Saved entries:
——————————
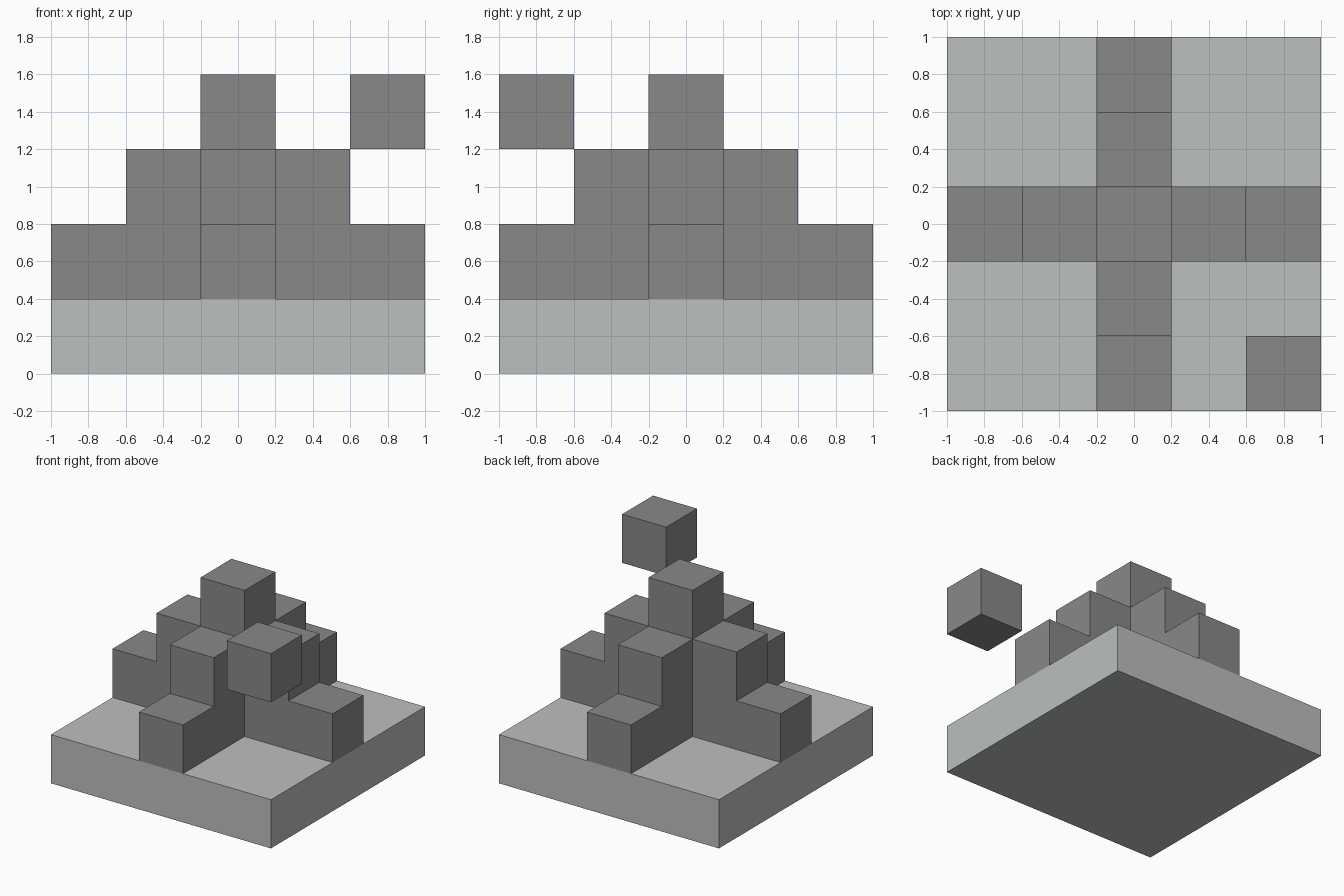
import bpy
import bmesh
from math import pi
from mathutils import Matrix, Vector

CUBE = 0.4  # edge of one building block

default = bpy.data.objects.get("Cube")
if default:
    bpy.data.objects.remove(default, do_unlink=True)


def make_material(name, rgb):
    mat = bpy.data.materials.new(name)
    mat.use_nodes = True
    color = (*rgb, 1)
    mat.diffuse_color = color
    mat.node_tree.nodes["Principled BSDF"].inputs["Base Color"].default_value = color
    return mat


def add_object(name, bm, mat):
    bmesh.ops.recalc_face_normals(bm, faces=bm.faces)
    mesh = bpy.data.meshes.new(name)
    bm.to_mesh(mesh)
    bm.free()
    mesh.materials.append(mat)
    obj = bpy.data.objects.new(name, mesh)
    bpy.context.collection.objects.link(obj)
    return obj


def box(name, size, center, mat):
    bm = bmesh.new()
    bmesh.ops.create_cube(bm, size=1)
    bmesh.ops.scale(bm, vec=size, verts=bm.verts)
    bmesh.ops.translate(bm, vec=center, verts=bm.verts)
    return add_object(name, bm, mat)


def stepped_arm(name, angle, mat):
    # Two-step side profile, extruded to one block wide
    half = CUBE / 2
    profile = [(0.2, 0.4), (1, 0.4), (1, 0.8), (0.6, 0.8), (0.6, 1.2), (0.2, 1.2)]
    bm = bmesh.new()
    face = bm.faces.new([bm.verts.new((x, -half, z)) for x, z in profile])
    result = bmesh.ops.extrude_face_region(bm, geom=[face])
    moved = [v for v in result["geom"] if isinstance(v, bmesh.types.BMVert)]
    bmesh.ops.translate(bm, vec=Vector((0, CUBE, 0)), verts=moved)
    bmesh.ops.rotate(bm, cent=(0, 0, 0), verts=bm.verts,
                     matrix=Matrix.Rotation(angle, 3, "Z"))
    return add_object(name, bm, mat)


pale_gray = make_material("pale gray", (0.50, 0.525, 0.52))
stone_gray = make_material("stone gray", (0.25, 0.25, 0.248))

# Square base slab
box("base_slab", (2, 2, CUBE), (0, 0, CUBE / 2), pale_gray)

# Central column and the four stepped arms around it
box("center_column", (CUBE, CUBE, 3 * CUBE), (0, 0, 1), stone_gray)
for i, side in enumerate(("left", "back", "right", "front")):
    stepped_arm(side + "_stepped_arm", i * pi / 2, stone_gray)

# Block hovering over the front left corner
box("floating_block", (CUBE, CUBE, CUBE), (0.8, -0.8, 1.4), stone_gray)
——————————
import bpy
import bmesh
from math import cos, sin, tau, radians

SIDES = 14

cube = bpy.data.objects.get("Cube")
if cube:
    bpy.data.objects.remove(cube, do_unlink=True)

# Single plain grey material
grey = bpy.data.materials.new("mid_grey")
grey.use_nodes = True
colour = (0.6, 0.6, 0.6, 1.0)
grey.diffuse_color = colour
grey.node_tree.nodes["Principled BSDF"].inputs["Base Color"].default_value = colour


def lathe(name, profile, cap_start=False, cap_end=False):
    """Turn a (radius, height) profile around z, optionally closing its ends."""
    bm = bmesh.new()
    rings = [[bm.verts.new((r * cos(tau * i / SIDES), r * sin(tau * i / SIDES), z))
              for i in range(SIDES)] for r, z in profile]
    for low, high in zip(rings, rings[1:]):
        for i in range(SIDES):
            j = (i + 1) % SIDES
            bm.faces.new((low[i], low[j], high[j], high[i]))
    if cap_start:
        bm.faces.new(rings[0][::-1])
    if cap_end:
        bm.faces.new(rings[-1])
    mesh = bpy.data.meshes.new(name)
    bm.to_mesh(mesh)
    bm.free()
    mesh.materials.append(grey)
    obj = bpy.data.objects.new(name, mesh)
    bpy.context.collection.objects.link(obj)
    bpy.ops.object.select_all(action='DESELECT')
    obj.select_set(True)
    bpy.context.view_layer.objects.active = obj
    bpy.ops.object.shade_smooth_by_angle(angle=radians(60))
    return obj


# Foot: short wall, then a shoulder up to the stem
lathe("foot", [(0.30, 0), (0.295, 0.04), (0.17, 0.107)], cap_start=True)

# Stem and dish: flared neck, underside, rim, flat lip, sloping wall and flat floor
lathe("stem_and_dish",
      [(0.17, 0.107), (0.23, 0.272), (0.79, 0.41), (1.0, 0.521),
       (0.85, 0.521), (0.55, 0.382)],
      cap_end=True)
——————————
• **What you will do**: Beginning at the line above that contains "# Square base slab", return each line exactly through the line that contains "-0.8, 1.4), stone_gray)", and no others.

• **Result**:
# Square base slab
box("base_slab", (2, 2, CUBE), (0, 0, CUBE / 2), pale_gray)

# Central column and the four stepped arms around it
box("center_column", (CUBE, CUBE, 3 * CUBE), (0, 0, 1), stone_gray)
for i, side in enumerate(("left", "back", "right", "front")):
    stepped_arm(side + "_stepped_arm", i * pi / 2, stone_gray)

# Block hovering over the front left corner
box("floating_block", (CUBE, CUBE, CUBE), (0.8, -0.8, 1.4), stone_gray)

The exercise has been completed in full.